+++ Extracted information

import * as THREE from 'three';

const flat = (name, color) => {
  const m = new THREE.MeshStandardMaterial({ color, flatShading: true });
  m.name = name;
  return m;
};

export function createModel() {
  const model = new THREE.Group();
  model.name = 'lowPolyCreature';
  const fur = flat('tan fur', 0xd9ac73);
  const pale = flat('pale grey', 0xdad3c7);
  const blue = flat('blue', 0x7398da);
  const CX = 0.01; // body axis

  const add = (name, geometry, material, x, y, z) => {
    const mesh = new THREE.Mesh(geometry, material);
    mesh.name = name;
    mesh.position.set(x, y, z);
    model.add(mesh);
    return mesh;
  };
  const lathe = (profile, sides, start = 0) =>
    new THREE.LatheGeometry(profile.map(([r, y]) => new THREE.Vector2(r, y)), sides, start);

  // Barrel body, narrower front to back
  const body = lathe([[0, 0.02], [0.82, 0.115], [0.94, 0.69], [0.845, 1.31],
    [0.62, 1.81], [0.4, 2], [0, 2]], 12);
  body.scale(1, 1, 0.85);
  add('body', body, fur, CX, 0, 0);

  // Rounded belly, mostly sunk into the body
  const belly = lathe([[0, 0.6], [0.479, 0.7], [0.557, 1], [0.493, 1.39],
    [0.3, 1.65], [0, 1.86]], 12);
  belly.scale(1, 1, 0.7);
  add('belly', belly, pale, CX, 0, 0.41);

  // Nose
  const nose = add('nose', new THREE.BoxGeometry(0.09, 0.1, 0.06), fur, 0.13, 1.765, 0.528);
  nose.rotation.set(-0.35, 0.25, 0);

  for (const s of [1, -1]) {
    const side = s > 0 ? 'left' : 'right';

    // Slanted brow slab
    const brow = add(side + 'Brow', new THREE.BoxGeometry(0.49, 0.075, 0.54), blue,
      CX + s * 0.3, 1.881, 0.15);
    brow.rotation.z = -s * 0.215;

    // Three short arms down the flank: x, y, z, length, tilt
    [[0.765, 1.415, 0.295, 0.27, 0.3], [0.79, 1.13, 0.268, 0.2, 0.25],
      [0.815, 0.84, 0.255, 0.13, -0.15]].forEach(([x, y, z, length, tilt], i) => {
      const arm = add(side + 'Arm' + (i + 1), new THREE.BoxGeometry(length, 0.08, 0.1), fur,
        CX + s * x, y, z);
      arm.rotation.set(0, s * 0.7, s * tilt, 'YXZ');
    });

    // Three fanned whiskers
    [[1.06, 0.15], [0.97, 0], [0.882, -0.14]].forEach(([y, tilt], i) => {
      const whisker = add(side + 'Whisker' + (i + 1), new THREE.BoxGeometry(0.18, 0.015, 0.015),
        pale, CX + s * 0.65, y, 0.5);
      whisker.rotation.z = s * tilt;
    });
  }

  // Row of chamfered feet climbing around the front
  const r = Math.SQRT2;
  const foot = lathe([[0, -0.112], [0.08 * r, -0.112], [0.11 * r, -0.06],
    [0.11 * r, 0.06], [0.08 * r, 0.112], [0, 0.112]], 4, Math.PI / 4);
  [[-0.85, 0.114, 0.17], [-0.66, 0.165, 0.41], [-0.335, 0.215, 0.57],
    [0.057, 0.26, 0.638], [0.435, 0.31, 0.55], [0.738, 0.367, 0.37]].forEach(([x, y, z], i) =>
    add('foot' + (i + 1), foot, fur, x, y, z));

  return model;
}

++++++

- [Task brief]
Read the entries and select each line where the word "profile" is found.

- [Reply]
  const lathe = (profile, sides, start = 0) =>
    new THREE.LatheGeometry(profile.map(([r, y]) => new THREE.Vector2(r, y)), sides, start);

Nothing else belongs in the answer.